▶ [What to do]: Within the entries below, the lines from the one with "0.21, LIGHT, 0.002))" through the one with "# Folding side links" are to be set down exactly, both ends kept.

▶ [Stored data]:
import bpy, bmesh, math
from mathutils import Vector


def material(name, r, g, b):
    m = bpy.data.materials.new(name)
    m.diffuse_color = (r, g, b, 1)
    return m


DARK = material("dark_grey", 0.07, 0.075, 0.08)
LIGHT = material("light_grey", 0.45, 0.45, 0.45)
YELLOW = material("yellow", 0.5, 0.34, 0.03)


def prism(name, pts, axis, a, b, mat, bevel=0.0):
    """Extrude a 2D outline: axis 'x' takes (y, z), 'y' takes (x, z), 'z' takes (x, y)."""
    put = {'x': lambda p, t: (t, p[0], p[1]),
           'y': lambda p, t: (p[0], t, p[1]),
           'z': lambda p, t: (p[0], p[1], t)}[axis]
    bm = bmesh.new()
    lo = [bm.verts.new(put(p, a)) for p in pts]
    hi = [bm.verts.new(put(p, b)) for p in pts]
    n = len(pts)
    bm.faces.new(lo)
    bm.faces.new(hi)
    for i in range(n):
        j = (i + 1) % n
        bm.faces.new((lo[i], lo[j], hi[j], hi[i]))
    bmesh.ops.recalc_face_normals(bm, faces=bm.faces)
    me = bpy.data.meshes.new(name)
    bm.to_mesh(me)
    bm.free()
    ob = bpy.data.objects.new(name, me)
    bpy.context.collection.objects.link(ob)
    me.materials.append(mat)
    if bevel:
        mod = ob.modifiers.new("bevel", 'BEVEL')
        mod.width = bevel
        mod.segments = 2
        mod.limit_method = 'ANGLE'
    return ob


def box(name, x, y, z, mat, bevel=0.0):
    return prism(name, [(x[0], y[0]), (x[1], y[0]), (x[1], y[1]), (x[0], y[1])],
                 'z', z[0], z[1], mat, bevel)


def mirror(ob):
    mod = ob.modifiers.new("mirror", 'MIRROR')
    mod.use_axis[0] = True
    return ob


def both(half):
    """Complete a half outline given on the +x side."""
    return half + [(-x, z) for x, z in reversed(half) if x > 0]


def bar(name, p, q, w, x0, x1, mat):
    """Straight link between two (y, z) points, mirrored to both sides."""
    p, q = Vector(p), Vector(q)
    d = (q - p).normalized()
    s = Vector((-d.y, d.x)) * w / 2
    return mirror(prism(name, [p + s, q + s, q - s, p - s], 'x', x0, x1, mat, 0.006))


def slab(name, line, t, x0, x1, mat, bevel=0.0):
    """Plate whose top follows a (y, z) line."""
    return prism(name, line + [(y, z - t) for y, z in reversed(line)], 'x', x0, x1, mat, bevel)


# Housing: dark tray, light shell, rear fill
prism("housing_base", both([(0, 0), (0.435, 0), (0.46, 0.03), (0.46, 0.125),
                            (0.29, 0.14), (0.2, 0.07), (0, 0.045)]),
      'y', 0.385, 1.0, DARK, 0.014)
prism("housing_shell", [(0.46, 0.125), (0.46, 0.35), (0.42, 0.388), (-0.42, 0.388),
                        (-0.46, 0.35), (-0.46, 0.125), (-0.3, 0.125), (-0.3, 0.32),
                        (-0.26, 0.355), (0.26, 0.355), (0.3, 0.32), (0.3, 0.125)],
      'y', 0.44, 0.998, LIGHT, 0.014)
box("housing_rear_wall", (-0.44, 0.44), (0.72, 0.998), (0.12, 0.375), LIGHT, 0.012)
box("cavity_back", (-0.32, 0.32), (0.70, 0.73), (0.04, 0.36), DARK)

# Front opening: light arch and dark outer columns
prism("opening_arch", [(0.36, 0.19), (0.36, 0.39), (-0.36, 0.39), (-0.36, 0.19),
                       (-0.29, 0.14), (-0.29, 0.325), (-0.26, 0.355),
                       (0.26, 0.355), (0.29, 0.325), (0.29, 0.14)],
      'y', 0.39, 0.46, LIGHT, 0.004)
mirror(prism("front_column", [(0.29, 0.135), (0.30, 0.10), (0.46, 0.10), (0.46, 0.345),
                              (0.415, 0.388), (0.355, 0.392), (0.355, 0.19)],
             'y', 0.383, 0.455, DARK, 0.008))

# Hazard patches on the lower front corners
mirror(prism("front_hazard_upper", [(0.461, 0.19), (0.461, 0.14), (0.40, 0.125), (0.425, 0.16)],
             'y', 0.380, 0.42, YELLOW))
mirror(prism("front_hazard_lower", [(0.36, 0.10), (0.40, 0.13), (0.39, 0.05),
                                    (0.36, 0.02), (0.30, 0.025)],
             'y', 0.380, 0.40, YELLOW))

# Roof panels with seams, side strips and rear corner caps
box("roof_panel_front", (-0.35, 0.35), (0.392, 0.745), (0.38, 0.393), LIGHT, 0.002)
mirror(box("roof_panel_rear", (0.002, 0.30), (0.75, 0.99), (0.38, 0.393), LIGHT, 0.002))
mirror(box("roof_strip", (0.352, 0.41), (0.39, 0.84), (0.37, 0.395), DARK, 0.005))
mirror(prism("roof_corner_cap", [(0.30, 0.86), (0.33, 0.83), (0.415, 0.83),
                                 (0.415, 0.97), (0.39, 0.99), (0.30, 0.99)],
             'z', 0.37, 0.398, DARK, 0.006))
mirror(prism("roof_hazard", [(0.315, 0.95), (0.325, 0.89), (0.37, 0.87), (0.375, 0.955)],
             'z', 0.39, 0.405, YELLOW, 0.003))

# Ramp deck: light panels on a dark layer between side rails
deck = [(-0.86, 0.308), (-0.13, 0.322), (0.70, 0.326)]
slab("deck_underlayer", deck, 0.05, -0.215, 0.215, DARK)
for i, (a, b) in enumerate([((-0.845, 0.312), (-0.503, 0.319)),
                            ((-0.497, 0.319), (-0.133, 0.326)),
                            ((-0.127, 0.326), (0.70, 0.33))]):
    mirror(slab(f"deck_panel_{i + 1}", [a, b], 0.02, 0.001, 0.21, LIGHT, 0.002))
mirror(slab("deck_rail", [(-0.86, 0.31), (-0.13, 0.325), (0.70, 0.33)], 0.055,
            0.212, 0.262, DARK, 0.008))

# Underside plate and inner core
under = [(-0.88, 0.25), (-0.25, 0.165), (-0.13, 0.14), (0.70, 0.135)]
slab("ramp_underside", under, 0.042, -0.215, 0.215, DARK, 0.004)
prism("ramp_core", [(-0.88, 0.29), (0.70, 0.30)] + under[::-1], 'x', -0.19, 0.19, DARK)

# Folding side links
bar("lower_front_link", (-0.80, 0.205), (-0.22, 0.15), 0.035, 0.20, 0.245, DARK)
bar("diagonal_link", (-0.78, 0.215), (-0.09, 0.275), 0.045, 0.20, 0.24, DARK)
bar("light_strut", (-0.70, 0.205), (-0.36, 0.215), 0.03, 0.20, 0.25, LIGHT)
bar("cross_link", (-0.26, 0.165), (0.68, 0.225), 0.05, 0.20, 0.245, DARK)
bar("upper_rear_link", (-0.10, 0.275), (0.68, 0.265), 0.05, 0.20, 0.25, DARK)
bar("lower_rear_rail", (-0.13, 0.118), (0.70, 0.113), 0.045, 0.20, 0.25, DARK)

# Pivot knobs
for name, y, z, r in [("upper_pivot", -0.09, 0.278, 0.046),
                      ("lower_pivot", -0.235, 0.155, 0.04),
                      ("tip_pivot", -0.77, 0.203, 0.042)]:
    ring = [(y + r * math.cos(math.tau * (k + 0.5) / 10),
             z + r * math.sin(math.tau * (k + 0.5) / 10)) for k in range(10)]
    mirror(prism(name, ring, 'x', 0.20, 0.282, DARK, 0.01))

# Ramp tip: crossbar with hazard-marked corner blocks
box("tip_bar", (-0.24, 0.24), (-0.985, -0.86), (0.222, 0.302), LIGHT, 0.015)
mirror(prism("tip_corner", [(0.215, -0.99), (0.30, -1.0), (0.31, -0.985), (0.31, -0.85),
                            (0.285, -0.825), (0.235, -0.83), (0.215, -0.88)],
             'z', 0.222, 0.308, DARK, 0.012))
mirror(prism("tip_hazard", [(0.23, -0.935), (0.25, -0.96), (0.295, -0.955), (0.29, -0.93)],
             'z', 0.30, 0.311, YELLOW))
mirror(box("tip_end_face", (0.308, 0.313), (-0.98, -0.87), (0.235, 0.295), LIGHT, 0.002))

▶ [Completed exercise]:
    mirror(slab(f"deck_panel_{i + 1}", [a, b], 0.02, 0.001, 0.21, LIGHT, 0.002))
mirror(slab("deck_rail", [(-0.86, 0.31), (-0.13, 0.325), (0.70, 0.33)], 0.055,
            0.212, 0.262, DARK, 0.008))

# Underside plate and inner core
under = [(-0.88, 0.25), (-0.25, 0.165), (-0.13, 0.14), (0.70, 0.135)]
slab("ramp_underside", under, 0.042, -0.215, 0.215, DARK, 0.004)
prism("ramp_core", [(-0.88, 0.29), (0.70, 0.30)] + under[::-1], 'x', -0.19, 0.19, DARK)

# Folding side links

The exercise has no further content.